The OCP Blog

You Are the Beloved

 “Who am I that you would know my name/know my deepest parts/and love me just the same?”
-“It’s True” by Karla Adolphe/Enter the Worship Circle

When I arrived at OCP for the first time, almost ten years ago, it was just a shell of a building.  I remember Deborah sitting and painting, eating and smiling, large frame supported by a small chair, little knowing the weight of the lifetime of experiences – pain and joy, death and beauty – that it held.

Recently I was invited to re-join the staff at OCP as they transition between executive directors.  My “experience” in the community was an asset, or at least we all hoped it would be.  Really the best thing I had going for me, I think, was a willingness to suspend judgment (in some small way), and attempt to love the person in front of me.

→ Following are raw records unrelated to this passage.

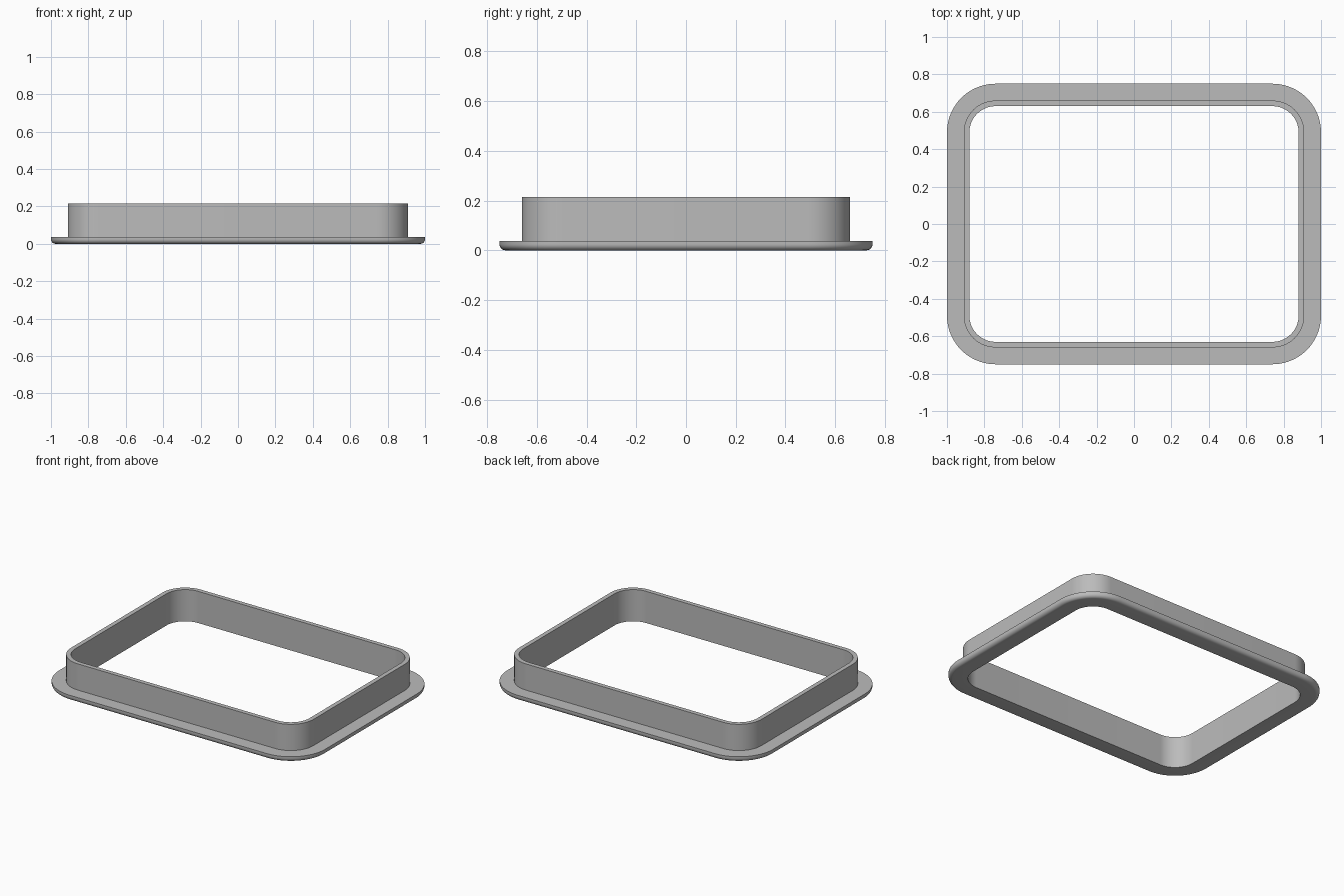
import bpy, bmesh, math

if "Cube" in bpy.data.objects:
    bpy.data.objects.remove(bpy.data.objects["Cube"])

CORE_X, CORE_Y = 0.74, 0.49   # centres of the rounded corners
CORNER_STEPS = 20

grey = bpy.data.materials.new("plain grey")
grey.diffuse_color = (0.5, 0.5, 0.5, 1)
grey.use_nodes = True
grey.node_tree.nodes["Principled BSDF"].inputs["Base Color"].default_value = grey.diffuse_color


def rounded_ring(bm, radius, z):
    """Loop of vertices around a rounded rectangle."""
    ring = []
    for q, (sx, sy) in enumerate([(1, 1), (-1, 1), (-1, -1), (1, -1)]):
        for i in range(CORNER_STEPS + 1):
            a = math.pi / 2 * (q + i / CORNER_STEPS)
            ring.append(bm.verts.new((sx * CORE_X + radius * math.cos(a),
                                      sy * CORE_Y + radius * math.sin(a), z)))
    return ring


# Cross-section as (corner radius, height): inner wall, rim, flange, rounded lower edge
FILLET = 0.025
profile = [(0.14, 0.0), (0.14, 0.215), (0.17, 0.215), (0.17, 0.037), (0.26, 0.037)]
for i in range(7):
    a = math.pi / 2 * i / 6
    profile.append((0.26 - FILLET + FILLET * math.cos(a), FILLET - FILLET * math.sin(a)))

# Sweep the section around the frame
bm = bmesh.new()
rings = [rounded_ring(bm, r, z) for r, z in profile]
n = len(rings[0])
for a, b in zip(rings, rings[1:] + rings[:1]):
    for i in range(n):
        j = (i + 1) % n
        bm.faces.new((a[i], a[j], b[j], b[i]))
bmesh.ops.recalc_face_normals(bm, faces=bm.faces)

mesh = bpy.data.meshes.new("flanged_frame")
bm.to_mesh(mesh)
bm.free()
mesh.materials.append(grey)
frame = bpy.data.objects.new("flanged_frame", mesh)
bpy.context.collection.objects.link(frame)
bpy.context.view_layer.objects.active = frame
frame.select_set(True)
bpy.ops.object.shade_smooth_by_angle(angle=math.radians(30))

We all need so much love!  Can we ever truly believe that we are loved, apart from a visible sign of it in the person next to us, across the room, or in our own heads?

Two weeks ago, as I led the Morning Empowerment gathering, we passed the book, Life of the Beloved, around the circle and read from Henri Nouwen:

 “…all I want to say to you is ‘You are the Beloved,’ and all I hope is that you can hear these words as spoken to you with all the tenderness and force that love can hold.  My only desire is to make these words reverberate in every corner of your being – ‘You are the Beloved.’”

I was amazed by the reaction.  One man cried as he read, his voice breaking and chin shivering, as he attempted to carry on without his response being recognized.  “It’s so hard to reach out to people,” he shared.  “You never know what they’ll think.”

We never do.  It’s hard to be vulnerable.  If we don’t feel the love that we are trying to share it is hard to pass it on.  But if we truly believe that “loved” is the essence of who we are – and the essence of who the person across the room is – regardless of the choices either of us have made or the circumstances we are in, it becomes a little easier.

I am so grateful to have been invited back into this place over the past months, in this capacity.  I rejoice in the opportunity to share what little I have to give, and have so much returned to me.  And I am grateful for all the new “Deborahs” who greet me each day, as we each share a little bit of the love we truly are.

Rachel Farrell

Community Center Staff